◆ Your goal ◆
For the word "objects", search the records and show each line in which it occurs.

[Stored data]
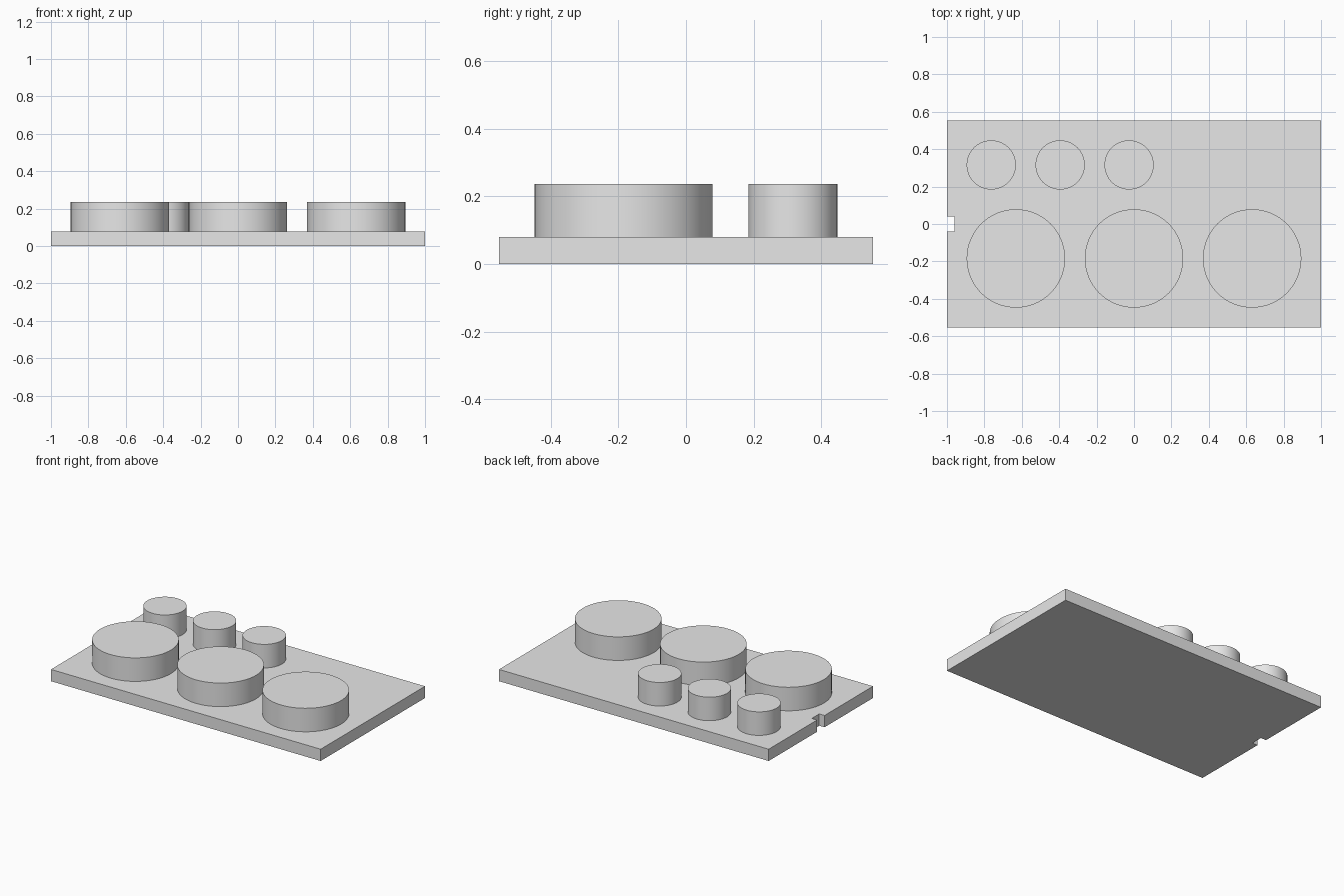
import bpy
import bmesh
import math

cube = bpy.data.objects.get("Cube")
if cube:
    bpy.data.objects.remove(cube, do_unlink=True)

U = 1 / 19             # design unit: the plate is 38 units long
PLATE_T = 1.5 * U
PEG_H = 3 * U

grey = bpy.data.materials.new("light grey")
grey.use_nodes = True
grey.diffuse_color = (0.8, 0.8, 0.8, 1)
grey.node_tree.nodes["Principled BSDF"].inputs["Base Color"].default_value = (0.8, 0.8, 0.8, 1)


def prism(name, outline, z, height, smooth=False):
    """Extrude a flat outline upward from z into a closed solid."""
    bm = bmesh.new()
    face = bm.faces.new([bm.verts.new((x, y, z)) for x, y in outline])
    top = bmesh.ops.extrude_face_region(bm, geom=[face])["geom"]
    moved = [v for v in top if isinstance(v, bmesh.types.BMVert)]
    bmesh.ops.translate(bm, verts=moved, vec=(0, 0, height))
    bmesh.ops.recalc_face_normals(bm, faces=bm.faces)
    mesh = bpy.data.meshes.new(name)
    bm.to_mesh(mesh)
    bm.free()
    mesh.materials.append(grey)
    obj = bpy.data.objects.new(name, mesh)
    bpy.context.collection.objects.link(obj)
    if smooth:
        bpy.ops.object.select_all(action="DESELECT")
        obj.select_set(True)
        bpy.context.view_layer.objects.active = obj
        bpy.ops.object.shade_smooth_by_angle(angle=math.radians(30))
    return obj


def peg(name, x, y, radius, sides=64):
    """Round peg standing on the plate."""
    ring = [(x + radius * math.cos(math.tau * i / sides),
             y + radius * math.sin(math.tau * i / sides)) for i in range(sides)]
    prism(name, ring, PLATE_T, PEG_H, smooth=True)


# Base plate with a small square notch in the right edge
w, d, n = 1.0, 10.5 * U, 0.75 * U
prism("base_plate", [(-w, -d), (w, -d), (w, d), (-w, d),
                     (-w, n), (-w + n, n), (-w + n, -n), (-w, -n)], 0, PLATE_T)

# Three wide pegs along the front, three narrow pegs along the back
for i in range(3):
    peg(f"wide_peg_{i + 1}", (i - 1) * 12 * U, -3.5 * U, 5 * U)
    peg(f"narrow_peg_{i + 1}", (-14.5 + 7 * i) * U, 6 * U, 2.5 * U)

◆ Exercise output ◆
cube = bpy.data.objects.get("Cube")
    bpy.data.objects.remove(cube, do_unlink=True)
    obj = bpy.data.objects.new(name, mesh)
    bpy.context.collection.objects.link(obj)
        bpy.context.view_layer.objects.active = obj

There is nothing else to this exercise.